https://panopticlick.eff.org/index.php?action=log&js=yes )
become less unique by becoming a windows 7 user: https://addons.mozilla.org/nl/firefox/addon/blender-1/
:-) HTML Canvas will still identify you: https://cseweb.ucsd.edu/~kmowery/papers/html5-fingerprint.pdf

None of techniques work for complex datastructures of social media

Bag-of-words: https://en.wikipedia.org/wiki/Bag-of-words_model
count all the words, and compare them with other sources
 --> you drop a lot of relations between words

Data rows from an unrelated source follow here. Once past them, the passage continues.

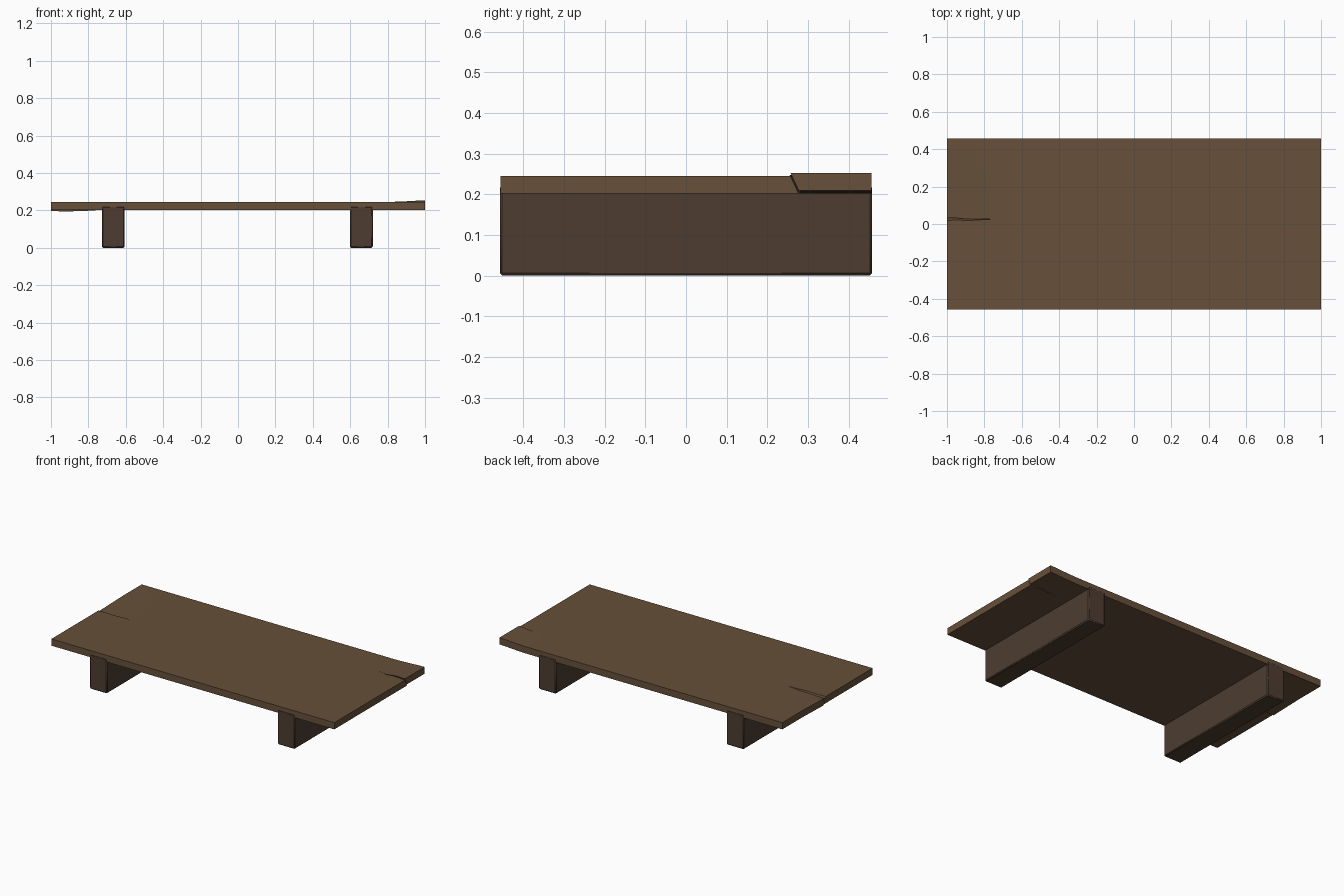
import bpy, bmesh

if "Cube" in bpy.data.objects:
    bpy.data.objects.remove(bpy.data.objects["Cube"])

W = 0.456            # half depth
TOP, BOT = 0.245, 0.202


def material(name, col):
    m = bpy.data.materials.new(name)
    m.diffuse_color = (*col, 1)
    m.use_nodes = True
    m.node_tree.nodes["Principled BSDF"].inputs["Base Color"].default_value = m.diffuse_color
    return m


def finish(ob, mat):
    ob.data.materials.append(mat)
    bpy.ops.object.select_all(action='DESELECT')
    ob.select_set(True)
    bpy.context.view_layer.objects.active = ob
    bpy.ops.object.shade_smooth_by_angle(angle=0.6)


plank_mat = material("plank_wood", (0.135, 0.08, 0.042))
leg_mat = material("leg_wood", (0.075, 0.046, 0.03))

# columns along the board: x, crack y (left, right), crack gap, droop, lift
cols = [
    # x, y1, y2, gap1, droop1, lift2
    (-1.0, 0.018, 0.26, 0.014, 0.006, 0),
    (-0.95, 0.022, 0.26, 0.010, 0.007, 0),
    (-0.89, 0.018, 0.26, 0.008, 0.007, 0),
    (-0.83, 0.022, 0.26, 0.006, 0.006, 0),
    (-0.74, 0.027, 0.26, 0, 0, 0),
    (-0.6, 0.025, 0.26, 0, 0, 0),
    (0.6, 0.025, 0.265, 0, 0, 0),
    (0.80, 0.025, 0.268, 0, 0, 0),
    (0.84, 0.025, 0.262, 0, 0, 0.001),
    (0.87, 0.025, 0.255, 0, 0, 0.002),
    (0.91, 0.025, 0.264, 0, 0, 0.004),
    (0.94, 0.025, 0.262, 0, 0, 0.006),
    (1.0, 0.025, 0.257, 0, 0, 0.008),
]


def section(c, s):
    """Four corners of strip s at one column: top lo, top hi, bottom hi, bottom lo."""
    x, y1, y2, gap, droop, lift = c
    slant1 = 0.02 if gap else 0.0
    slant2 = 0.02 if lift else 0.0
    lo = [(-W, -W, 0), (y1 + gap, y1 + slant1 + 0.001 * bool(gap), -droop), (y2, y2 + slant2, lift)][s]
    hi = [(y1, y1 + slant1, 0), (y2, y2 + slant2, 0), (W, W, lift)][s]
    return [(x, lo[0], TOP + lo[2]), (x, hi[0], TOP + hi[2]),
            (x, hi[1], BOT + hi[2]), (x, lo[1], BOT + lo[2])]


# plank: three strips, joined except where the two cracks open
bm = bmesh.new()
for s in range(3):
    rings = [[bm.verts.new(p) for p in section(c, s)] for c in cols]
    bm.faces.new(rings[0])
    bm.faces.new(rings[-1][::-1])
    for i in range(len(cols) - 1):
        a, b = rings[i], rings[i + 1]
        open1 = cols[i][3] > 0 or cols[i + 1][3] > 0
        open2 = cols[i][5] > 0 or cols[i + 1][5] > 0
        wall_lo = [True, open1, open2][s]
        wall_hi = [open1, open2, True][s]
        for k, keep in enumerate((True, wall_hi, True, wall_lo)):
            if keep:
                n = (k + 1) % 4
                bm.faces.new((a[k], b[k], b[n], a[n]))
bmesh.ops.remove_doubles(bm, verts=bm.verts, dist=0.0003)
bmesh.ops.recalc_face_normals(bm, faces=bm.faces)
me = bpy.data.meshes.new("plank_top")
bm.to_mesh(me)
bm.free()
plank = bpy.data.objects.new("plank_top", me)
bpy.context.collection.objects.link(plank)
finish(plank, plank_mat)

# two block legs
for side, x in (("left", -0.667), ("right", 0.66)):
    bpy.ops.mesh.primitive_cube_add(size=1, location=(x, 0, 0.111))
    leg = bpy.context.object
    leg.name = side + "_leg"
    leg.scale = (0.122, 2 * W + 0.004, 0.222)
    bpy.ops.object.transform_apply(location=False, rotation=False, scale=True)
    bev = leg.modifiers.new("soft_edges", 'BEVEL')
    bev.width = 0.006
    bev.segments = 1
    finish(leg, leg_mat)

Datamining & copyright
protects original production fo authors
-> what is 'original'
ex. court case: copyright on news articles, not on datamining, but on output/regeneration of the text
quote of 11 words = barrier for copyright infringement 
-> if you put book through a shredder, how far you put the leverage?
... shows how much copy-right laws are based on a physical understanding of text

q: most of the dataprotection frameworks work on a concept of privacy that takes into account only individuals and the data is the data of the individual.. solid general truth of private property of own information.. fallacy, immagining the world as descrete individuals.. any agency to change the world depends on collectives..
a: in the usa, the 4th amendment.. / when you phone, the company has the data, is not private anymore, the government has access to it.  european approach is different. the moment you do something public is by definition public.

interaction between people becomes much more visible, can be aggregated
vs data protection framework comes from 1984-view (government 'protects' weak citizens)
-> protect from whom?
dataprotection is not only framework
question of data flows
freedom of information, can be asked from grovernments, not from companies - what about unions?
Seda: weird dynamic of data protection (anonymisation) being a means of exiting from any form of legal protection (we should hope for other forms of legal protection to remain applicable, such as regarding unions, health, etc)

homomorphic encryption: you can do operations on the data without knowing them
if it is anonymized, it is out of data protection law

Henrietta Lacks